•The 30-minute break rule requiring a break after 8 hours of consecutive driving
•The sleeper-berth exception to allow drivers to split their required 10 hours off duty into two periods
•The adverse driving conditions exception
•Changes to the short-haul exception available to certain commercial drivers

Dates & Times
September 10, 2020 @ 9:00AM
September10, 2020 @ 1:00PM
September 22, 2020 @ 9:00AM
September 22, 2020 @ 1:00PM

To Register for a Seminar, go to:

Hurricane Harvey: FMCSA Emergency Declaration

Texas and Louisiana have declared state emergencies due to Harvey. These declarations
automatically waive select FMCSRs, including hours-of-service (HOS) regulations, for motor
carriers hauling resources to aid in restoration efforts. The declarations exempt FCMSR in every state along the motor carrier’s route as long as the final destination is with the declared disaster areas in Texas or Louisiana.

Find FMCSA’s emergency declaration here.  

Yet Another Hours of Service Rule?

I’ll start off by addressing our LoadTrek clients – No matter what happens, it’s simply a matter of adjusting your HOS profile parameters.  If the HOS rules change, you can quickly and simply accommodate these new rules in your AOBRD / ELD.

Why another HOS rule?  There was a mistake made in last year’s budget package in regards to the 34 hour restart.  This mistake in wording essentially nullified the 34 hour restart, although FMCSA decided to not enforce what is obviously a mistake.

The proposed rule states that a driver may not come off his 34 hour restart break if that driver has worked more than 73 hours in a 7 day period.  The proposed rule does not change the existing 60 hours/7 days or 70 hours/8 days rule.

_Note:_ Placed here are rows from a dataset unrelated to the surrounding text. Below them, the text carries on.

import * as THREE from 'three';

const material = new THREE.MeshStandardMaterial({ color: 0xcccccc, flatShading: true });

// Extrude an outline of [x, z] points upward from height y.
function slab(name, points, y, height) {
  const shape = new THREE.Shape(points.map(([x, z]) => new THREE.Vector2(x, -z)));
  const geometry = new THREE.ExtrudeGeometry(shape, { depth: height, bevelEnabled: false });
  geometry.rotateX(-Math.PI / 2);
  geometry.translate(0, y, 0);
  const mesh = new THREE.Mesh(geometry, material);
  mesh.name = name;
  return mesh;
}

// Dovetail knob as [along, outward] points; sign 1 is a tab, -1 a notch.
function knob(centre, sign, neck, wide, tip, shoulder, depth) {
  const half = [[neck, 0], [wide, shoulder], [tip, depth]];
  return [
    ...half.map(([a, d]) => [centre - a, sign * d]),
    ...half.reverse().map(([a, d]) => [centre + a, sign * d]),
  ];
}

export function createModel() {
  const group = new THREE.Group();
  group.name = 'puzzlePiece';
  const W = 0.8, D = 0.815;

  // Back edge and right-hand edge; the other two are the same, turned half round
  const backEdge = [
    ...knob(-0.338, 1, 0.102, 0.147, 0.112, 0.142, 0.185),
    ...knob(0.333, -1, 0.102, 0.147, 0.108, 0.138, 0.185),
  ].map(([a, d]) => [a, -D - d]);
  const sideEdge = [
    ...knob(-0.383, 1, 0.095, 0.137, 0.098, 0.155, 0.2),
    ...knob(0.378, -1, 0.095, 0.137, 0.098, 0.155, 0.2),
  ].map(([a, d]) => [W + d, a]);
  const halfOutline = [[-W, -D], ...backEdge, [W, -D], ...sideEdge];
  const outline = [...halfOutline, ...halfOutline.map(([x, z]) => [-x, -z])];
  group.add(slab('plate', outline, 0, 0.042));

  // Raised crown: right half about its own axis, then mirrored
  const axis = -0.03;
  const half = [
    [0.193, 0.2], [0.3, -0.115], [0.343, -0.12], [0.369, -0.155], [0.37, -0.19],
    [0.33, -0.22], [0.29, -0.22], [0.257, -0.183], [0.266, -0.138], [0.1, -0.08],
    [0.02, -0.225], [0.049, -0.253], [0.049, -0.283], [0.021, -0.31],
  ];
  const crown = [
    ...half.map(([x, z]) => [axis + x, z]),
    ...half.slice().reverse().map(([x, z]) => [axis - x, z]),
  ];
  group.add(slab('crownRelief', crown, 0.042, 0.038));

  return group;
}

The rule must make it out of the House.  If it makes it to the President, he has indicated he will veto the measure.

Before we do anything – let’s see if the rule changes or makes it out of the House.